For over 3 decades Odyssey of the Mind has been enriching the academic, social and emotional lived of Monroe-Woodbury’s most creative minds. These students in grades 3-12 are referred to as “OMers” and are characterized as those kids able to…
SO what is this program all about?
Odyssey of the Mind is an international educational program that provides creative problem-solving opportunities for students from kindergarten through college. Team members apply their creativity and critical thinking skills to solve problems that range from building mechanical devices to presenting their own interpretation of literary classics. They then bring their solutions to competition on the local, state, and World level. Thousands of teams from throughout the U.S. and from about 25 other countries participate in the program.
As others have said, what makes this program so unique is that it really is the kids' best effort - The “No Outside Assistance “ rule heavily stresses that every aspect of a solution must result from the work of the team alone. All brainstorming, building, painting, sewing, and fixing are to be done by the team.

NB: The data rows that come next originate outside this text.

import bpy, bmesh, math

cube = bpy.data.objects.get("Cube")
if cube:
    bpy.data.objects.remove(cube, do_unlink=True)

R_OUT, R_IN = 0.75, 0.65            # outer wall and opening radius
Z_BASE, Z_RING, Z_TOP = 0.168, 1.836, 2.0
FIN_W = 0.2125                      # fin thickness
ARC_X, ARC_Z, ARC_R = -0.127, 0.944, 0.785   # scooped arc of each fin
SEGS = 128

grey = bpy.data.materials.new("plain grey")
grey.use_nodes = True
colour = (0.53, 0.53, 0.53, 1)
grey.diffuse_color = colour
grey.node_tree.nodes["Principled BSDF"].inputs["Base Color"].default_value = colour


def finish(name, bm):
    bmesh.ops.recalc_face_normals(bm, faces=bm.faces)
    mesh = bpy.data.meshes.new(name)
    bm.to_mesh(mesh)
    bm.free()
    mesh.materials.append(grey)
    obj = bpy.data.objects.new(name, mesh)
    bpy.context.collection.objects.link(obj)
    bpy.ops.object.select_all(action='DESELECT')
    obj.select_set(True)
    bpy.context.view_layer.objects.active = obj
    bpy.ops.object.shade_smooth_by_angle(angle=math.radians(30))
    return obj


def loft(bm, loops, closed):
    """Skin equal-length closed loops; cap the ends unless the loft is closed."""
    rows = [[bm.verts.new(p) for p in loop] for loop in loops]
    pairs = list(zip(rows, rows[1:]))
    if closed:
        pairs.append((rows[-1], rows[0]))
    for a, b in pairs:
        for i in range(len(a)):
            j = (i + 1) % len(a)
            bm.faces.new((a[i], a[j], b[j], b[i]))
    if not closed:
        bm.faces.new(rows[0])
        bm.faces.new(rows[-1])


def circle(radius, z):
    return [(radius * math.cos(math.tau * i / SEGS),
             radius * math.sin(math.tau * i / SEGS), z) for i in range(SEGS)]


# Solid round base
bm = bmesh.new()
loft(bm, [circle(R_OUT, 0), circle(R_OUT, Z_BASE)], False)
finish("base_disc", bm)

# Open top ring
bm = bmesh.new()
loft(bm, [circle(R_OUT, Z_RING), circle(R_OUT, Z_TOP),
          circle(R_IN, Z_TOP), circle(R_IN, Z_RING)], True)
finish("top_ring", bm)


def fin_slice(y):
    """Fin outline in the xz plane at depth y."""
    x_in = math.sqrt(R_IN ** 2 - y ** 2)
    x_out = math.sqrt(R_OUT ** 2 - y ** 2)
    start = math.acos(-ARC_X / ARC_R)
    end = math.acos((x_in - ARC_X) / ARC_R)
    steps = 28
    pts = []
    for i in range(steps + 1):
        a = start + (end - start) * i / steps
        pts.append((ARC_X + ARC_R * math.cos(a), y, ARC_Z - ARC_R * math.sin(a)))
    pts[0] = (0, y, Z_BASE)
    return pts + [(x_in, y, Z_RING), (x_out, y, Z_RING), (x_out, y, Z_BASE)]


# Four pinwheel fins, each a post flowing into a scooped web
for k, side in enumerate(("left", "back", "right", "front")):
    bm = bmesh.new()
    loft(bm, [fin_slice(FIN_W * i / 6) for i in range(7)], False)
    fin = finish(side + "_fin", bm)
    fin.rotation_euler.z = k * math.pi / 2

Another important aspect of the program is the opportunity it gives students. Odyssey isn’t easy. The long season requires a positive attitude, hard work and a keen sense of humor. It requires kids of disparate age, ability and backgrounds to work together as a team.

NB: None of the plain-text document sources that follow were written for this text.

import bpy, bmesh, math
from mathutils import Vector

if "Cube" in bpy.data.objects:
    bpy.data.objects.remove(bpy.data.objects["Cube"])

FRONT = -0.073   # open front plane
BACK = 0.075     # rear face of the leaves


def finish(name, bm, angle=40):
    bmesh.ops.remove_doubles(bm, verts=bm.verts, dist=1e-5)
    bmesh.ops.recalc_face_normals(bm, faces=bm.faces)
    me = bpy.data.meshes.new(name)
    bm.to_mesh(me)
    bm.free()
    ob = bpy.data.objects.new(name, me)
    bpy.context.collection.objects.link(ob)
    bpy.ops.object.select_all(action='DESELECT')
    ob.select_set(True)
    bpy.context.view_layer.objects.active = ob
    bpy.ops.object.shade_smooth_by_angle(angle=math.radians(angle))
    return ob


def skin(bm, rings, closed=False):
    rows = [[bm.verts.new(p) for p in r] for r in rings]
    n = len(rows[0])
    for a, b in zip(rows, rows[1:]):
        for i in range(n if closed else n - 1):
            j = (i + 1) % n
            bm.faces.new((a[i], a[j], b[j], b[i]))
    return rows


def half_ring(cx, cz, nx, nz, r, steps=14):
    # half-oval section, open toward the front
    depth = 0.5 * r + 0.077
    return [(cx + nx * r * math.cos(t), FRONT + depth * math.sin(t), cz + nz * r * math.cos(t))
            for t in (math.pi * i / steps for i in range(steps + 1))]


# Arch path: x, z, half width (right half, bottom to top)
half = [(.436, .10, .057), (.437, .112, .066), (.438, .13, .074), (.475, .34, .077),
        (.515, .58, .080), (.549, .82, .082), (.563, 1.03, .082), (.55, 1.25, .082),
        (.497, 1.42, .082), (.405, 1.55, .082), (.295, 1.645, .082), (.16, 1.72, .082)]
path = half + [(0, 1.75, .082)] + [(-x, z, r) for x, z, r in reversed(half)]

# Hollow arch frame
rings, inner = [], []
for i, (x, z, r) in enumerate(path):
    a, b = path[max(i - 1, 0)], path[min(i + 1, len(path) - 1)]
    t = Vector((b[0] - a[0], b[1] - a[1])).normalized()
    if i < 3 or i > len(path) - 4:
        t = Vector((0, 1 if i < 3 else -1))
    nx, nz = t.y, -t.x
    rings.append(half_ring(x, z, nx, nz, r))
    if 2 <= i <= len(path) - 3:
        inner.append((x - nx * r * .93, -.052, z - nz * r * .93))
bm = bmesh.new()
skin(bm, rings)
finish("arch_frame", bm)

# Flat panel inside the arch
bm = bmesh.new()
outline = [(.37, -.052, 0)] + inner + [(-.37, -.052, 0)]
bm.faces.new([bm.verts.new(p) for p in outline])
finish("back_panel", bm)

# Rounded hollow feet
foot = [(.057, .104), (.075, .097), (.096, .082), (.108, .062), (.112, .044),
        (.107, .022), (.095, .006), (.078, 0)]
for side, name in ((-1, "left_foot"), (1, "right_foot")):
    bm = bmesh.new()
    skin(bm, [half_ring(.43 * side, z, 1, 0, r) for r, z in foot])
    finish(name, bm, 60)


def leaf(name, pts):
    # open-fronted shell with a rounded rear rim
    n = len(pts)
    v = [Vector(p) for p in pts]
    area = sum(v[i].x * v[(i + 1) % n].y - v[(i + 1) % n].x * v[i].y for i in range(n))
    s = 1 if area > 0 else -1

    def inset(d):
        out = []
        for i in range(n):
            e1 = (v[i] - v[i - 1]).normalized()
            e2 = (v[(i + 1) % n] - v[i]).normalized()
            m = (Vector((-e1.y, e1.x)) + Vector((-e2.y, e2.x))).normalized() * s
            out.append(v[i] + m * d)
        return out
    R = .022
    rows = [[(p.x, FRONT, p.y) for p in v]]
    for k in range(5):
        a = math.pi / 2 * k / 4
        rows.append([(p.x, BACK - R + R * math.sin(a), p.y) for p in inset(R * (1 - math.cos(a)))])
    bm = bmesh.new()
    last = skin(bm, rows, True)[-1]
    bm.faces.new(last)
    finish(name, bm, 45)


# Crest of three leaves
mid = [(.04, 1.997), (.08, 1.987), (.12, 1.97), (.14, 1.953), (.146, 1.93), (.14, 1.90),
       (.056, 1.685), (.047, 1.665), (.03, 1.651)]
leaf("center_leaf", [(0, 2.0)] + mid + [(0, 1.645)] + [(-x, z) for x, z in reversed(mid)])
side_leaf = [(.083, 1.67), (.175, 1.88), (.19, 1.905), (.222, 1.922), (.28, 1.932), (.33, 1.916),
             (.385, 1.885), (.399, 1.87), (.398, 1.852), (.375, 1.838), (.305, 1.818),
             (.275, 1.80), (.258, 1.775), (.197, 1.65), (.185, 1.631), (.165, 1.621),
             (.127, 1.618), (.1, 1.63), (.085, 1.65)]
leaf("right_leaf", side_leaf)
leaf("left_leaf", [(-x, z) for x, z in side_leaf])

The Odyssey of the Mind program was co-founded by Dr. C. Samuel Micklus and Dr. Theodore Gourley in 1978 at Glassboro State College (now Rowan University) in Glassboro, New Jersey. That first competition involved teams from 28 New Jersey schools. The program is now international, with teams from Belarus, Australia, Belgium, Canada, China, Germany, Hong Kong, Hungary, India, Italy, Japan, Kazakhstan, Korea, Lithuania, Luxembourg, Malaysia, Mexico, Moldova, the Netherlands, Poland, Romania, Russia, Siberia, Singapore, Slovakia, Togo, the United Kingdom, Uzbekistan, and West Africa regularly competing in addition to teams from the United States.
How it is organized:
Odyssey of the Mind teams are divided into five divisions:
Primaries for children in K-2. Primaries do not actually compete against each other. They simply perform for the judges and participate in the program. They can choose to go to their state competition, but are not able to go past that to World.
Division I for students in grades K-5 for the U.S. teams and members less than 12 years of age for international teams.
Division II for grades 6-8 in the U.S. and members younger than 15 for international teams.
Division III for grades 9-12 in the U.S. and members who do not fall into the other divisions for international teams.
Division IV for collegiate groups and adults.
How it works:
It all starts with the Creative Problems. The teams need to attempt to achieve maximum scores in 3 different areas. Each area has a maximum point allowance. The scores the teams actually receive are later converted to calculated scores and only one team in each competition receives the maximum number.
The heart of the operation is the Long-Term Problem, which accounts for up to 200 points. For this 8 minute performance the teams have months to plan, prepare and perfect.
The Spirit of the competition often lies in the Style of the performance. Style is a component of long-term where teams are judged on specific elements of their skit. The pre-specified elements are related to the problem in some way and are typically visual. This category speaks to the aesthetic effect/artistic flair of the performance/solution and accounts for up to 50 points. Lastly, the brains of the competition, each team must participate in an impromptu performance referred to as “Spontaneous” which is awarded up to 50 points. As the name suggests, teams do not know ahead of time the topic they are to compete in. Upon competition, individual teams will enter a room of judges and will be presented with one of three problem types: Verbal, Hands-on, or a combo of both.
In Verbal problems, teams are usually given a minute to think and then two to three minutes to respond to a theme such as “make a rhyme using a name or species of an animal". Teams will then be graded based on the creativity of their individual responses. Verbal problems encourage individuals to incorporate their knowledge of history, science, literature, and popular culture.
Hands-on problems focus on teamwork and the ability to listen to complicated directions. Teams will usually be instructed to build something based on the limited materials given, such as a freestanding tower using a few sheets of paper, some paper clips, a pair of scissors, and a piece of tape.
A Verbal Hands-on problem is typically a Hands-on problem, followed by Verbal: for example, tell a story about the tower that you built.
Lucky number 7! For each Long-Term problem, every team can have a maximum of seven members, every solution a maximum of eight minutes in length including set-up and presentation, and the total cost of all materials in a solution must either be under $125 or $145, depending on the problem (see Cost Limit).
Critical thinking is key! Odyssey requires participants to push their thinking capacities as they decide how best to utilize their skills, time, and money.